Interviews

Leilah Nadir: Iraqi-Canadian Author

Nahla Ink (NI): Since the first publication of ‘The Orange Trees of Baghdad’ in 2007, Syria has been affected by tragedy and it too is a part of your ancestral roots. What do you think about it?

Leilha Nadir (LN): ‘Syria was my place in my head up until recently, it was the country that I could always go back to, as my grandfather was Syrian and I’ve been to the town where he was from. I love Syria and visited a couple of times.

Merit Ariane Stephanos

Pretty and petite, with henna dyed hair that she keeps short and sweet, we meet at Warwick Avenue. Quickly, she falls into tune and says: “My mother, who is from Germany, used to sing to me while breast-feeding, as she believed it would develop my pitch. By the age of eleven months, I knew by heart twenty folk songs.” I am intrigued to find out how she came to be the voice and face for the Jaljala and the Hjaz musical projects.
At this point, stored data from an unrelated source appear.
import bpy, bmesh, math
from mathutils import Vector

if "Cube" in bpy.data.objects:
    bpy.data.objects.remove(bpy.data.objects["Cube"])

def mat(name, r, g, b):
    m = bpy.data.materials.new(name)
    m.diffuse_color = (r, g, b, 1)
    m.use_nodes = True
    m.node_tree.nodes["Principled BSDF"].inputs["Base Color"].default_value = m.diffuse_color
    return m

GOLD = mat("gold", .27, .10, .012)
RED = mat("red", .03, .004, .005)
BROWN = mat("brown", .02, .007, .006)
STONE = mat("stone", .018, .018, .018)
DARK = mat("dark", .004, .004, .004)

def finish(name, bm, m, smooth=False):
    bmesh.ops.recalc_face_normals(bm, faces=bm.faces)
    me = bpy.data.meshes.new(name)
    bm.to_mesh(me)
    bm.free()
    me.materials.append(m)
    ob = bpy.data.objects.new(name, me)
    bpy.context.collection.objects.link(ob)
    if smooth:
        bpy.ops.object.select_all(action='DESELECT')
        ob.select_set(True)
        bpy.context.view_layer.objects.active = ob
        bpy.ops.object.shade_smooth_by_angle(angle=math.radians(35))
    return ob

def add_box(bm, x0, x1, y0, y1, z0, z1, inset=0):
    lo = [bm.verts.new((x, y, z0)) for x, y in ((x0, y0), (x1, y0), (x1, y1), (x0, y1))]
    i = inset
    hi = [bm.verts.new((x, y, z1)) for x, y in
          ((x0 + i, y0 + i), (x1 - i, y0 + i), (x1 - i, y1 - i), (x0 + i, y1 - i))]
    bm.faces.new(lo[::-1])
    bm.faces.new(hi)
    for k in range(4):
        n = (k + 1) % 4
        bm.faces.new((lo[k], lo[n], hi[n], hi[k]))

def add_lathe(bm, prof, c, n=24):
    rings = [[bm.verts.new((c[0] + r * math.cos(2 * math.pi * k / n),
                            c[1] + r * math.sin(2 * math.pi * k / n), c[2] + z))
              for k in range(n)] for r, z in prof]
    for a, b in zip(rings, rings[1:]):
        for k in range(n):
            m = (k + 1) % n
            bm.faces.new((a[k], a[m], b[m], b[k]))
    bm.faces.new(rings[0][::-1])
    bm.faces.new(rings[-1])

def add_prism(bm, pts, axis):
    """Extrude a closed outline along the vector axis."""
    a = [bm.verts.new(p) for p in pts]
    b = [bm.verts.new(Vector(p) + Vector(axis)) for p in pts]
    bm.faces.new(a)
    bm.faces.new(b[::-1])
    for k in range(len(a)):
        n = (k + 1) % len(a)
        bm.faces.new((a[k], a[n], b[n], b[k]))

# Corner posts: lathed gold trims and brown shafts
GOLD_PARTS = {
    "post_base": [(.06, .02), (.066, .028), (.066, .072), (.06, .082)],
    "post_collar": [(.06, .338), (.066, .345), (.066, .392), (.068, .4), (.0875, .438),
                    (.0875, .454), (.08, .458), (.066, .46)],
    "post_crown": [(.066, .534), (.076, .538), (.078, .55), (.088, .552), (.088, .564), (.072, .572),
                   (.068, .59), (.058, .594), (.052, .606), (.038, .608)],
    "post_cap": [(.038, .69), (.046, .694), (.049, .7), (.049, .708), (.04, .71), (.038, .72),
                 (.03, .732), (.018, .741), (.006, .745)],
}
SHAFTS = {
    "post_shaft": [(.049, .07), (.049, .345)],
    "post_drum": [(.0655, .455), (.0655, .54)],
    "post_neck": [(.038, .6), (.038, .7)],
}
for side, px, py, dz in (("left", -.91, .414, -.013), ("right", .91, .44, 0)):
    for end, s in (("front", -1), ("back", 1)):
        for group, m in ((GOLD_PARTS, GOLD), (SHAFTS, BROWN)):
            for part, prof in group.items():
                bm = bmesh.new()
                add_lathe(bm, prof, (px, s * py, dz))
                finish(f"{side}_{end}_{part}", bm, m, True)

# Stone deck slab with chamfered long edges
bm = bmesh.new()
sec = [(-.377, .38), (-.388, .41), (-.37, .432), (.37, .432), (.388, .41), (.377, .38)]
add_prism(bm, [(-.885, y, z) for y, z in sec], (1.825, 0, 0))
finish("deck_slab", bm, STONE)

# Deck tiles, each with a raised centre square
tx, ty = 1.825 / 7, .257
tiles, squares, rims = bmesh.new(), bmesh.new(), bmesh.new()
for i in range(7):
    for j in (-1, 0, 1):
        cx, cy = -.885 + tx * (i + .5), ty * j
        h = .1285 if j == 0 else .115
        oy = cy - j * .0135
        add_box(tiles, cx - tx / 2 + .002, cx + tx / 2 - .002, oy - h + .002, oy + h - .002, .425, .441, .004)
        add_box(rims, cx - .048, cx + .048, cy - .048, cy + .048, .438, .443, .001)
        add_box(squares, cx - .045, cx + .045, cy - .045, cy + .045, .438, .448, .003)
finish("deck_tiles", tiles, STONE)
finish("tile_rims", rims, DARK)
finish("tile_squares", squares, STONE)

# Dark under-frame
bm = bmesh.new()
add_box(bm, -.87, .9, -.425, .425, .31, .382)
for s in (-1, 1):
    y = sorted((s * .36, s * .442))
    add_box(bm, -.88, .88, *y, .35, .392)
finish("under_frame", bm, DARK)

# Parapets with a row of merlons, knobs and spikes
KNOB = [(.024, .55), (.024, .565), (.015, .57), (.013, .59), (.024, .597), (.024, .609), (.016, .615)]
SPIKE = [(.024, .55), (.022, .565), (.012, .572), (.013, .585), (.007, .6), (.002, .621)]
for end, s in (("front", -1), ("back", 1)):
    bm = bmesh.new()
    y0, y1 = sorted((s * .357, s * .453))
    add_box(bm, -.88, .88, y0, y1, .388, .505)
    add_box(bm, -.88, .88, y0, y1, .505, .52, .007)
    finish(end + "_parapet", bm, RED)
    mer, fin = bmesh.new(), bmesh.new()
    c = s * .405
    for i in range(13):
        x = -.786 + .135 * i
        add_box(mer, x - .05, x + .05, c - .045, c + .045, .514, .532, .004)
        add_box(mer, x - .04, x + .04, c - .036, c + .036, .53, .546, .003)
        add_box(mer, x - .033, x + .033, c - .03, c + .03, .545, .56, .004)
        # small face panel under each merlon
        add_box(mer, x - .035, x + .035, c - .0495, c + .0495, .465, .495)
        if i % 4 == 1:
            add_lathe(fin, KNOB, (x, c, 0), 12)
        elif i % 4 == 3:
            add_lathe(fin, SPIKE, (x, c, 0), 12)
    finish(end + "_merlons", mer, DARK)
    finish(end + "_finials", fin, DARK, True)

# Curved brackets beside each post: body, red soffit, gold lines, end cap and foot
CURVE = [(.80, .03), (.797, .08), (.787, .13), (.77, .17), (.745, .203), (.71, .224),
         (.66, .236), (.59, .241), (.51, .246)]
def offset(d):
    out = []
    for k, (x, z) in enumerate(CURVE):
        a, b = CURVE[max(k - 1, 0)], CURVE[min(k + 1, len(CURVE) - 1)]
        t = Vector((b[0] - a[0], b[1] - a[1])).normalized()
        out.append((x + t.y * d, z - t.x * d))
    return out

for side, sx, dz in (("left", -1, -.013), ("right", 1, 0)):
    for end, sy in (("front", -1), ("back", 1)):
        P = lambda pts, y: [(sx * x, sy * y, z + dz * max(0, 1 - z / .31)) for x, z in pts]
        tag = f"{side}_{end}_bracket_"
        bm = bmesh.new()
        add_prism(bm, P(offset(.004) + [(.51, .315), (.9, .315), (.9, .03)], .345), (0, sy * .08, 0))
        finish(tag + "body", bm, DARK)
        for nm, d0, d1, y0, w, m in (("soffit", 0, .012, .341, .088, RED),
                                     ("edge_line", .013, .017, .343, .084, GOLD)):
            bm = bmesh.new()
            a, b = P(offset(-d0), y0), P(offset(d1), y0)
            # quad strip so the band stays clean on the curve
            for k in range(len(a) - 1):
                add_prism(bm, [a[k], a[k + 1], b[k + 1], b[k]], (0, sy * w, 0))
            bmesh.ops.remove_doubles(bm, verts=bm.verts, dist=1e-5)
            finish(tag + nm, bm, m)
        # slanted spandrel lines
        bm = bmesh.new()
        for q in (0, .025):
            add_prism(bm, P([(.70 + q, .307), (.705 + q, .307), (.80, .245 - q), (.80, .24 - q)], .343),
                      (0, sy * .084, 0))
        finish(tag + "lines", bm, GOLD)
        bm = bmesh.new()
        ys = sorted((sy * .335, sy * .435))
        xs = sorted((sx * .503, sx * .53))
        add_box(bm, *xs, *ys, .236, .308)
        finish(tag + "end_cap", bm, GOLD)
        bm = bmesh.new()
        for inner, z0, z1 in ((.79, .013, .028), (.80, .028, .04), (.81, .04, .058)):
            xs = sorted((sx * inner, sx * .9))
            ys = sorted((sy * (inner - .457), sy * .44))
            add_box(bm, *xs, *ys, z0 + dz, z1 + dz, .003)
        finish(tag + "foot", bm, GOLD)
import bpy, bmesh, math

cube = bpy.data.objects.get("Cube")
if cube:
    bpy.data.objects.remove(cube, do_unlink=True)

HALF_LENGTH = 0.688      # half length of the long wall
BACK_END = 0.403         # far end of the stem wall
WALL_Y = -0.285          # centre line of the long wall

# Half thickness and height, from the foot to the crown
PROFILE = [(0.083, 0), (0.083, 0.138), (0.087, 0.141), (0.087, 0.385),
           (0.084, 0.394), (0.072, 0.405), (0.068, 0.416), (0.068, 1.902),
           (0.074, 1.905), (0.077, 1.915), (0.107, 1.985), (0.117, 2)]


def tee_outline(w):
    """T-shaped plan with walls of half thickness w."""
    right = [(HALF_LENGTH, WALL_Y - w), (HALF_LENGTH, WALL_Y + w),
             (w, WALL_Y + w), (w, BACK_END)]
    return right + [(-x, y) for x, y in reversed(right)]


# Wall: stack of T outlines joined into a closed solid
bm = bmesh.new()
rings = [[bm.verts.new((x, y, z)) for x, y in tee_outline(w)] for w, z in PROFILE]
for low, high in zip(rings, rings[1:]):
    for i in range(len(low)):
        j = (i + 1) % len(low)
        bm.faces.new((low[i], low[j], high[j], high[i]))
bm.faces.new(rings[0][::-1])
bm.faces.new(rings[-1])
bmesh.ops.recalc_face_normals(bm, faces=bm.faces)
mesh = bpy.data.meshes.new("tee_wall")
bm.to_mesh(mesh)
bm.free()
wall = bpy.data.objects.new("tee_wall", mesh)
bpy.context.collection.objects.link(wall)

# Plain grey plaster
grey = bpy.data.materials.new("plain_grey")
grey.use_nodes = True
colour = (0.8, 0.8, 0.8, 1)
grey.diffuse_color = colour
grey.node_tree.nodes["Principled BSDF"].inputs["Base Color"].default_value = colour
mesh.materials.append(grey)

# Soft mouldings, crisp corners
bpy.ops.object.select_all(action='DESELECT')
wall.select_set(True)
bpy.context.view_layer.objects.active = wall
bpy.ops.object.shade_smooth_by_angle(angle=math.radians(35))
Sam Brookes

The 24-year-old Sam Brookes, was born far away from Tripoli, Libya in Chertsey, Surrey and his family come from Bracknell. With three step-brothers and a sister, he tells me: “I’ve always loved to sing. As a young boy, my father and I performed in front of the Queen with the Royal School Queen Victoria Choir at the weekends. I was alto soprano and my father was bass. 

Halim Al-Karim, Iraqi Artist

Nahla: Today’s exhibition comes at the tenth year anniversary of the Iraq War. You left in 1991, would you ever consider going back? 

Halim Al-Karim: No, not yet. But Iraq never left me. Always, it is inside of me. And I am not sure if I go back. I cannot imagine to arrive in Baghdad airport and then take a taxi and to ask the driver to take me to a hotel, because I don’t have an address there anymore. And I am not ready to go to face the lost ones.

Nahla: How do you feel about being in London?

Interview With An Ex-Muhajababe

As a woman, you can believe your freedom lies in the ability and right to act, dress, express and carry yourself in whichever way you want without censure; and, if you needed to, you could use your sexual guiles to get what you want. Or, you could feel and think in a different way - that your beauty must be veiled, made exclusive and reserved for your husband, father, brother or son to protect you from harm or being objectified as a plaything.